[Opening RECORDS SHOWN section]

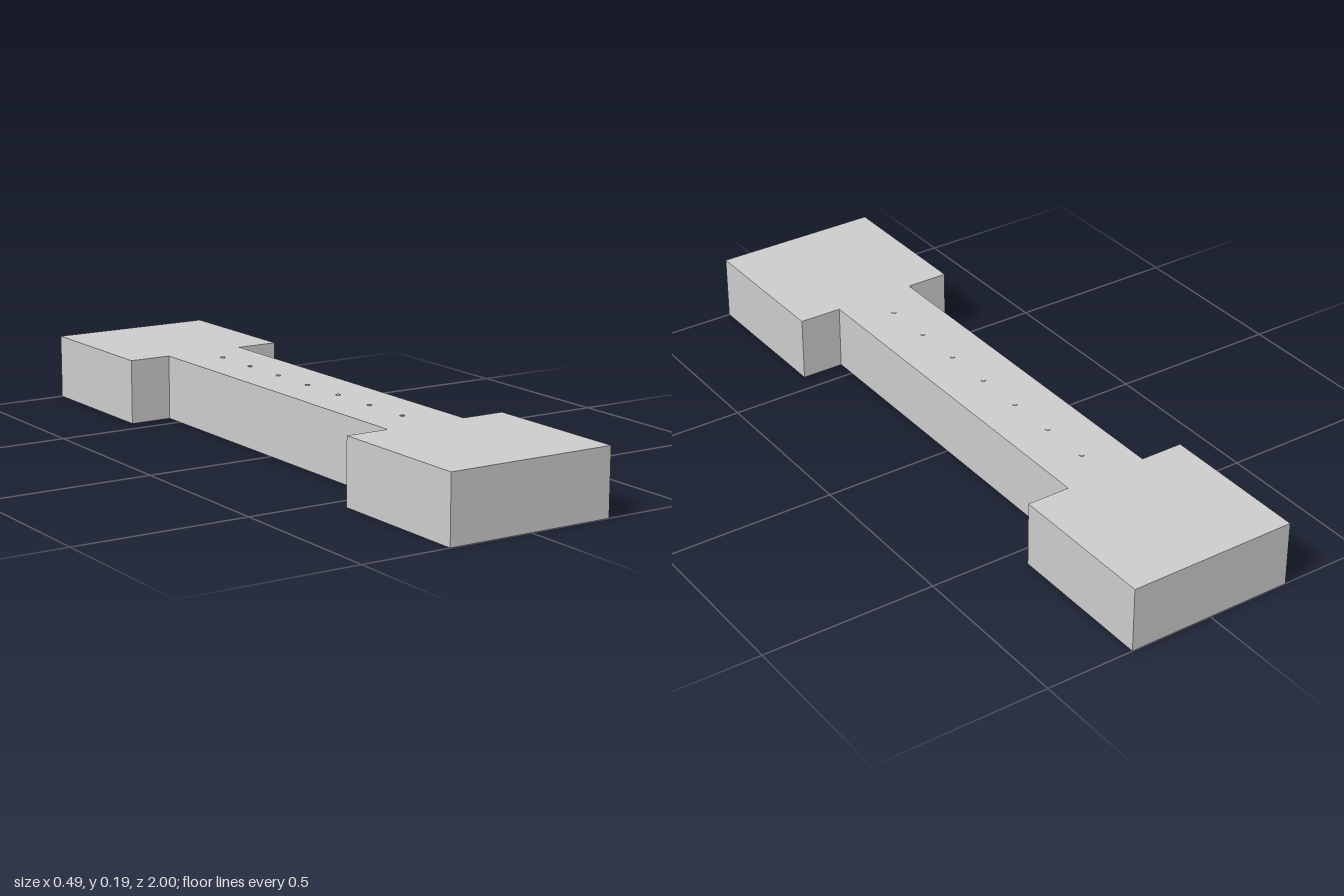
import * as THREE from 'three';

export function createModel() {
  const group = new THREE.Group();
  const material = new THREE.MeshStandardMaterial({ color: 0xcccccc, flatShading: true });
  const height = 0.187, padHalf = 0.245, barHalf = 0.12, step = 0.558;

  // Dumbbell-shaped slab: narrow bar with a wide block at each end
  const outline = [
    [-padHalf, -1], [padHalf, -1], [padHalf, -step], [barHalf, -step],
    [barHalf, step], [padHalf, step], [padHalf, 1], [-padHalf, 1],
    [-padHalf, step], [-barHalf, step], [-barHalf, -step], [-padHalf, -step],
  ].map(([x, z]) => new THREE.Vector2(x, z));
  const slab = new THREE.ExtrudeGeometry(new THREE.Shape(outline), { depth: height, bevelEnabled: false });
  slab.rotateX(-Math.PI / 2);
  const body = new THREE.Mesh(slab, material);
  body.name = 'body';
  group.add(body);

  // Row of seven small studs along the bar, barely proud of the top
  const studs = new THREE.Group();
  studs.name = 'studs';
  const studGeometry = new THREE.CylinderGeometry(0.007, 0.007, 0.006, 16);
  for (let i = -3; i <= 3; i++) {
    const stud = new THREE.Mesh(studGeometry, material);
    stud.name = 'stud';
    stud.position.set(0, height - 0.001, i * 0.151);
    studs.add(stud);
  }
  group.add(studs);
  return group;
}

[Closing RECORDS SHOWN section]

▶ [TASK DETAILS]: The expected output is the lines from the one holding "const material = new" through the last line of the data, exactly as they appear, with nothing before or after.

▶ [SOLUTION TO THIS PROBLEM]:
  const material = new THREE.MeshStandardMaterial({ color: 0xcccccc, flatShading: true });
  const height = 0.187, padHalf = 0.245, barHalf = 0.12, step = 0.558;

  // Dumbbell-shaped slab: narrow bar with a wide block at each end
  const outline = [
    [-padHalf, -1], [padHalf, -1], [padHalf, -step], [barHalf, -step],
    [barHalf, step], [padHalf, step], [padHalf, 1], [-padHalf, 1],
    [-padHalf, step], [-barHalf, step], [-barHalf, -step], [-padHalf, -step],
  ].map(([x, z]) => new THREE.Vector2(x, z));
  const slab = new THREE.ExtrudeGeometry(new THREE.Shape(outline), { depth: height, bevelEnabled: false });
  slab.rotateX(-Math.PI / 2);
  const body = new THREE.Mesh(slab, material);
  body.name = 'body';
  group.add(body);

  // Row of seven small studs along the bar, barely proud of the top
  const studs = new THREE.Group();
  studs.name = 'studs';
  const studGeometry = new THREE.CylinderGeometry(0.007, 0.007, 0.006, 16);
  for (let i = -3; i <= 3; i++) {
    const stud = new THREE.Mesh(studGeometry, material);
    stud.name = 'stud';
    stud.position.set(0, height - 0.001, i * 0.151);
    studs.add(stud);
  }
  group.add(studs);
  return group;
}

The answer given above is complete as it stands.